Chris Beauchamp, senior market analyst at IG, said: “Higher inflation concerns and the consequent worry that low yields do not provide the required insurance have sent the bond complex into turmoil, with the result that all asset classes are undergoing a re-rating.

“For the moment, it is still a correction rather than a complete rout, but we could see the situation worsen, with dire consequences for a stock market that already looks ripe for a major sell-off.”

The FTSE 100 ended the session 96.05 points lower at 6,933.8, having earlier been down more than 111 points.

No-frills airline EasyJet was the biggest top-flight loser, spiralling down 179p or 9.8 per cent to 1,654p, after a warning over the impact of French air traffic strikes took the shine off a rare first-half profit.

The gloomy outlook saw Flybe fall 2p, or 3.5 per cent, to close at 55p, while British Airways parent IAG ended the day 14.5p lower at 550.5p.

Also in focus was state-backed Lloyds Banking Group after the UK government’s stake in the bank was reduced to below 20 per cent following the latest share sale. Chancellor George Osborne has already said he wants a further £9 billion of Lloyds stock to be sold over the next 12 months, and the bank defied the market sell-off to edge up 0.42p to 87.02p.
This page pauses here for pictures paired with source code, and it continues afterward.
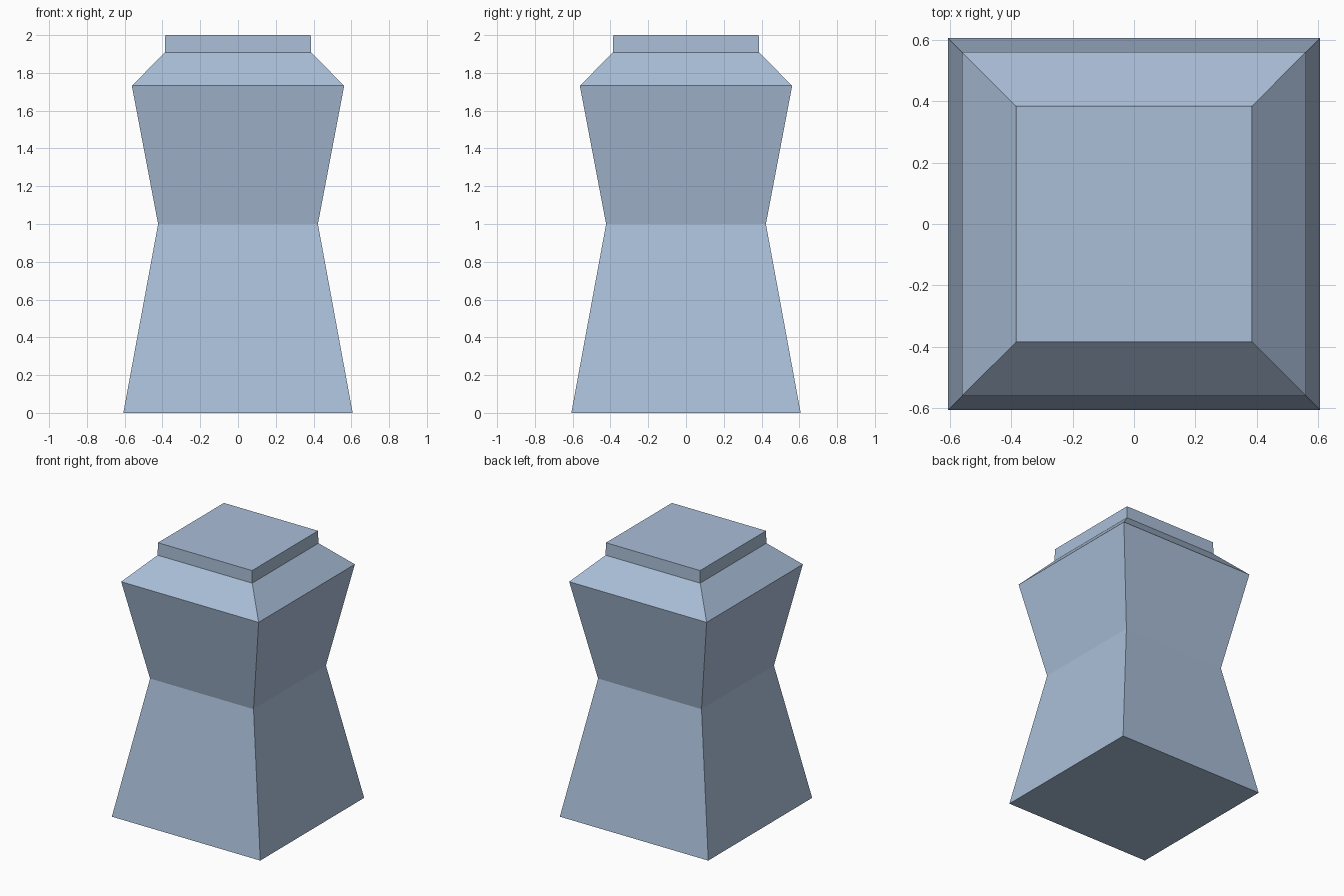
import bpy
import bmesh

if "Cube" in bpy.data.objects:
    bpy.data.objects.remove(bpy.data.objects["Cube"])

# One flat colour for the whole piece
mat = bpy.data.materials.new("pale blue grey")
mat.diffuse_color = (0.40, 0.515, 0.68, 1.0)
mat.use_nodes = True
mat.node_tree.nodes["Principled BSDF"].inputs["Base Color"].default_value = mat.diffuse_color


def square_loft(name, sections):
    """Stack square rings given as (half width, height) and cap both ends."""
    bm = bmesh.new()
    rings = [[bm.verts.new((sx * h, sy * h, z))
              for sx, sy in ((-1, -1), (1, -1), (1, 1), (-1, 1))]
             for h, z in sections]
    for low, high in zip(rings, rings[1:]):
        for i in range(4):
            j = (i + 1) % 4
            bm.faces.new((low[i], low[j], high[j], high[i]))
    bm.faces.new(rings[0][::-1])
    bm.faces.new(rings[-1])
    mesh = bpy.data.meshes.new(name)
    bm.to_mesh(mesh)
    bm.free()
    mesh.materials.append(mat)
    obj = bpy.data.objects.new(name, mesh)
    bpy.context.collection.objects.link(obj)
    return obj


# Waisted pedestal with sloped shoulder and raised square cap
square_loft("pedestal", [
    (0.607, 0.0),     # foot
    (0.423, 1.0),     # waist
    (0.562, 1.732),   # shoulder edge
    (0.387, 1.908),   # cap base
    (0.385, 2.0),     # cap top
])
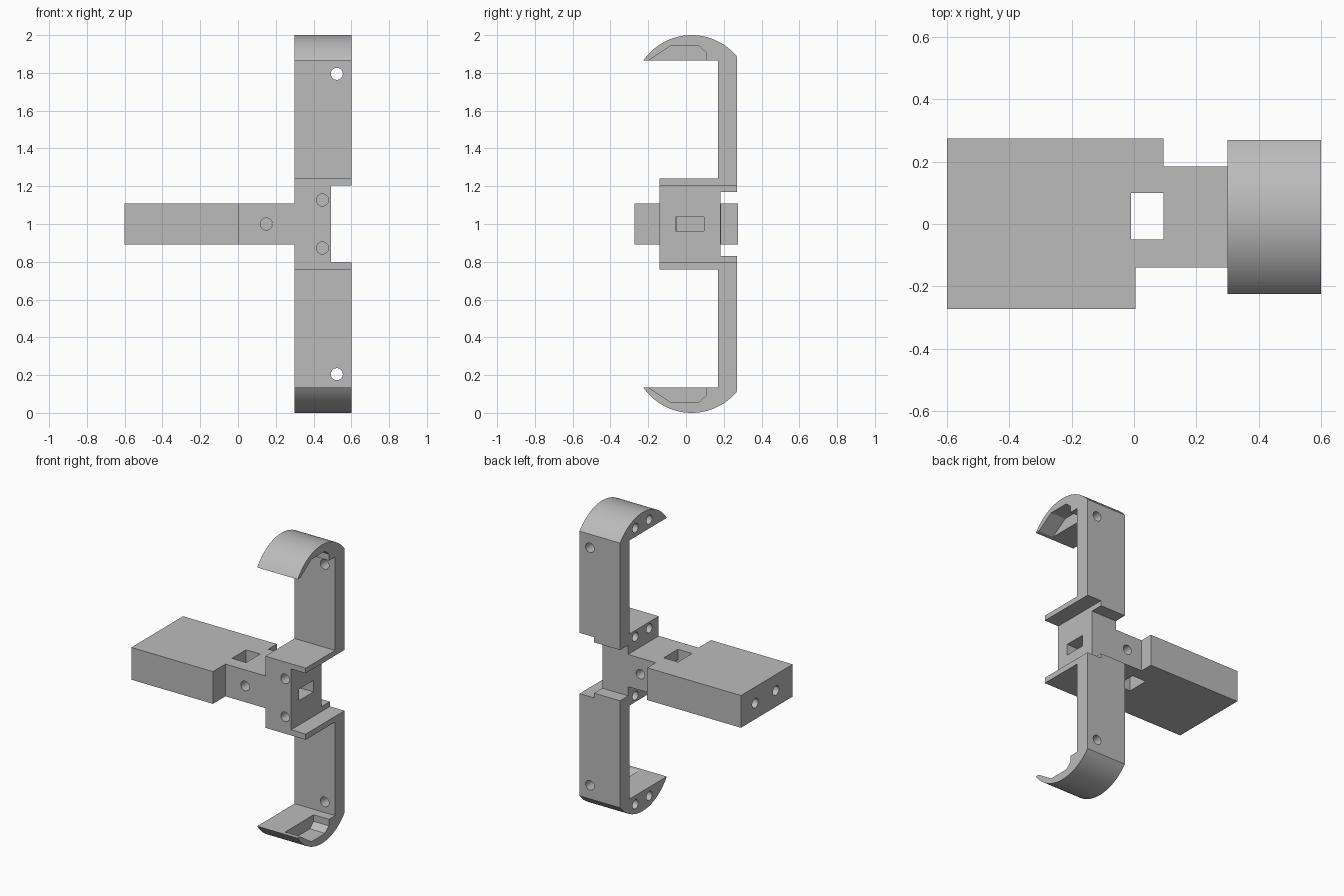
import bpy, bmesh, math
from mathutils import Matrix, Vector

cube = bpy.data.objects.get("Cube")
if cube:
    bpy.data.objects.remove(cube, do_unlink=True)

GREY = (0.5, 0.5, 0.5, 1)
mat = bpy.data.materials.new("plain grey")
mat.use_nodes = True
mat.diffuse_color = GREY
mat.node_tree.nodes["Principled BSDF"].inputs["Base Color"].default_value = GREY


def add(name, bm):
    bmesh.ops.recalc_face_normals(bm, faces=bm.faces)
    mesh = bpy.data.meshes.new(name)
    bm.to_mesh(mesh)
    bm.free()
    mesh.materials.append(mat)
    ob = bpy.data.objects.new(name, mesh)
    bpy.context.collection.objects.link(ob)
    return ob


def prism(name, pts, axis, lo, hi):
    """Extrude an outline: (y, z) points along X, or (x, y) points along Z."""
    bm = bmesh.new()
    place = (lambda a, b: (lo, a, b)) if axis == "X" else (lambda a, b: (a, b, lo))
    face = bm.faces.new([bm.verts.new(place(a, b)) for a, b in pts])
    new = bmesh.ops.extrude_face_region(bm, geom=[face])["geom"]
    step = Vector((hi - lo, 0, 0)) if axis == "X" else Vector((0, 0, hi - lo))
    bmesh.ops.translate(bm, vec=step, verts=[v for v in new if isinstance(v, bmesh.types.BMVert)])
    return add(name, bm)


def box(x0, x1, y0, y1, z0, z1):
    return prism("cutter", [(x0, y0), (x1, y0), (x1, y1), (x0, y1)], "Z", z0, z1)


def drill(centre, axis, depth, radius=0.032):
    """Round cutter reaching the given depth to each side of a surface point."""
    bm = bmesh.new()
    turn = Matrix.Rotation(math.pi / 2, 4, "Y" if axis == "X" else "X")
    bmesh.ops.create_cone(bm, cap_ends=True, segments=24, radius1=radius, radius2=radius,
                          depth=2 * depth, matrix=Matrix.Translation(centre) @ turn)
    return add("cutter", bm)


def cut(target, cutters):
    bpy.ops.object.select_all(action="DESELECT")
    bpy.context.view_layer.objects.active = target
    target.select_set(True)
    for c in cutters:
        c.hide_render = True
        mod = target.modifiers.new("cut", "BOOLEAN")
        mod.operation, mod.solver, mod.object = "DIFFERENCE", "EXACT", c
        bpy.ops.object.modifier_apply(modifier=mod.name)
        bpy.data.objects.remove(c, do_unlink=True)
    bpy.ops.object.shade_smooth_by_angle(angle=math.radians(30))


def flip(pts):
    return [(y, 2 - z) for y, z in reversed(pts)]


# Slab with its narrower neck
slab = prism("slab_and_neck", [(-0.6, -0.272), (0.005, -0.272), (0.005, -0.14), (0.3, -0.14),
                               (0.3, 0.185), (0.095, 0.185), (0.095, 0.275), (-0.6, 0.275)],
             "Z", 0.892, 1.108)
cut(slab, [box(-0.01, 0.095, -0.05, 0.1, 0.8, 1.2),
           box(0.05, 0.4, -0.05, 0.095, 0.962, 1.038),
           drill((0.15, -0.14, 1), "Y", 0.12),
           drill((0.208, 0.185, 1), "Y", 0.12),
           drill((-0.6, 0.125, 1), "X", 0.3),
           drill((-0.6, -0.095, 1), "X", 0.3)])

# Frame: centre block, ledges, back plates and rounded hooks in one side profile
R, CY = 0.31, 0.03
a0, a1 = math.asin(0.24 / R), -math.asin(0.255 / R)
arc = []
for i in range(33):
    a = a0 + (a1 - a0) * i / 32
    arc.append((CY + R * math.sin(a), 2 - R + R * math.cos(a)))
upper = [(0.183, 1.17), (0.27, 1.17)] + arc + [(0.17, arc[-1][1]), (0.17, 1.24), (-0.14, 1.24)]
frame = prism("hook_frame", upper + flip(upper), "X", 0.3, 0.6)

# Gap beside the centre block and the cable slot
cutters = [box(0.492, 0.7, -0.5, 0.5, 0.798, 1.205),
           box(0.2, 0.55, -0.055, 0.095, 0.962, 1.038)]

# Hook pockets and screw holes, repeated above and below
pocket = [(-0.222, 1.85), (-0.195, 1.868), (-0.08, 1.945), (0.065, 1.945),
          (0.105, 1.91), (0.105, 1.85)]
for side, outline in ((1, pocket), (-1, flip(pocket))):
    cutters.append(prism("cutter", outline, "X", 0.487, 0.7))
    cutters.append(drill((0.523, 0.22, 1 + side * 0.795), "Y", 0.2))
    cutters.append(drill((0.447, -0.14, 1 + side * 0.127), "Y", 0.1))
    for y in (0.107, -0.04):
        cutters.append(drill((0.3, y, 1 + side * 0.197), "X", 0.1, 0.03))
        cutters.append(drill((0.3, y, 1 + side * 0.925), "X", 0.1, 0.03))
cut(frame, cutters)
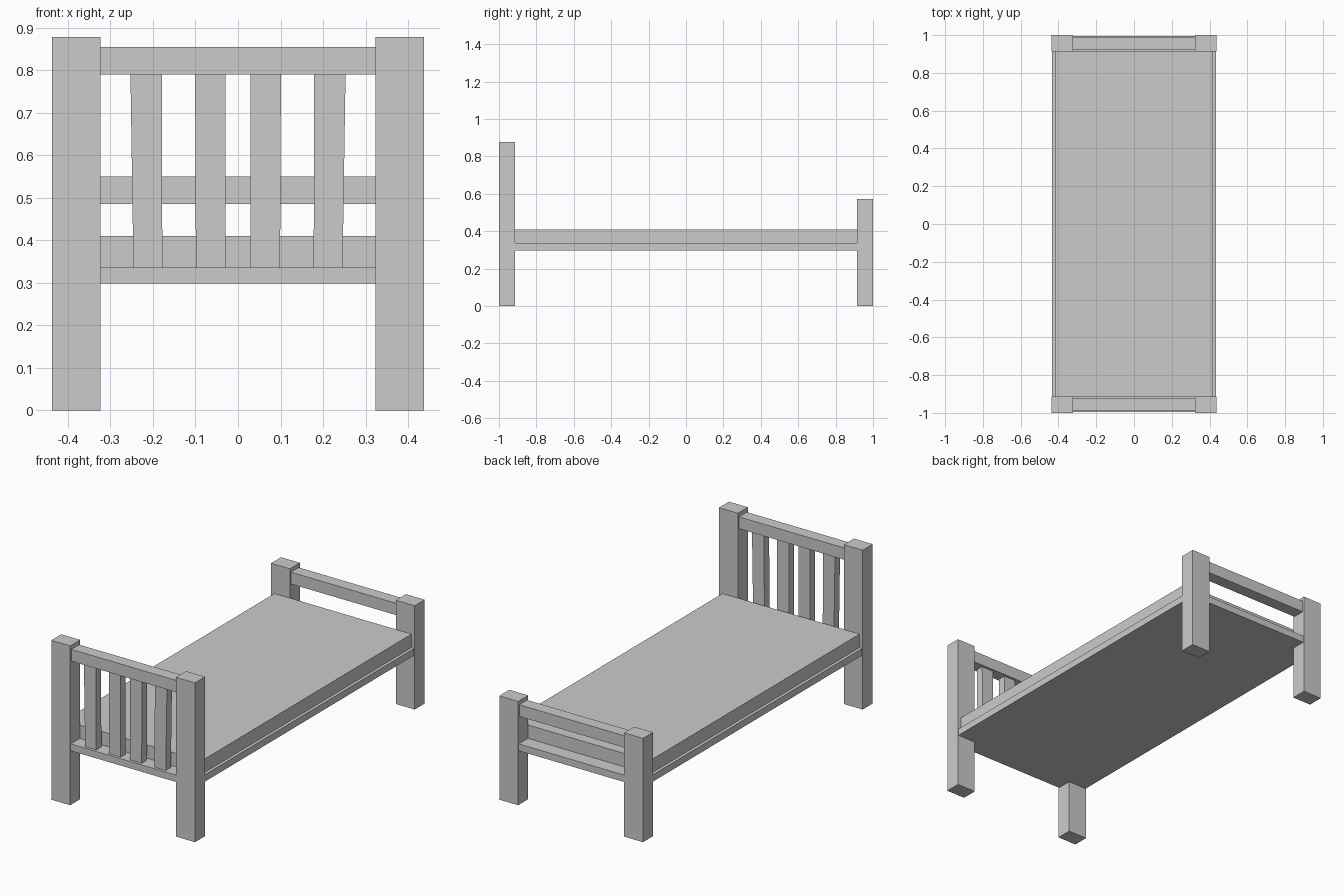
import bpy, bmesh

if "Cube" in bpy.data.objects:
    bpy.data.objects.remove(bpy.data.objects["Cube"])


def box(name, x, y, z, flare=None):
    """Box from (min, max) ranges; flare gives a different x range for the top face."""
    bm = bmesh.new()
    bmesh.ops.create_cube(bm, size=1)
    for v in bm.verts:
        top = v.co.z > 0
        xr = flare if (flare and top) else x
        v.co = (xr[v.co.x > 0], y[v.co.y > 0], z[top])
    me = bpy.data.meshes.new(name)
    bm.to_mesh(me)
    bm.free()
    ob = bpy.data.objects.new(name, me)
    bpy.context.collection.objects.link(ob)
    return ob


def mirrored(r, s):
    return r if s > 0 else (-r[1], -r[0])


# Platform and mattress
box("bed_base", (-0.435, 0.435), (-0.995, 0.995), (0.298, 0.336))
box("mattress", (-0.418, 0.418), (-0.915, 0.915), (0.336, 0.41))

# Corner posts and rails: tall headboard in front, low footboard behind
for label, end, height, rail_z in (("head", -1, 0.878, (0.79, 0.855)),
                                   ("foot", 1, 0.572, (0.485, 0.55))):
    for side in (-1, 1):
        box(label + "_post", mirrored((0.323, 0.438), side),
            mirrored((0.913, 1.0), end), (0, height))
    box(label + "_rail", (-0.33, 0.33), mirrored((0.922, 0.99), end), rail_z)

# Headboard slats, widening slightly to the top
for side in (-1, 1):
    for bottom, top in (((0.029, 0.099), (0.029, 0.101)),
                        ((0.178, 0.246), (0.179, 0.253))):
        box("head_slat", mirrored(bottom, side), (-0.98, -0.936),
            (0.336, 0.79), mirrored(top, side))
Fellow bailed-out lender Royal Bank of Scotland headed in the other direction, down 6.8p or 1.9 per cent at 350.9p.

On the day of its annual meeting, Edinburgh-based life and pensions giant Standard Life dipped 6.4p to 468.5p.

Elsewhere, Greenock packaging firm BPI added 13.5p to finish at 710p after telling shareholders it remained confident about its outlook for 2015.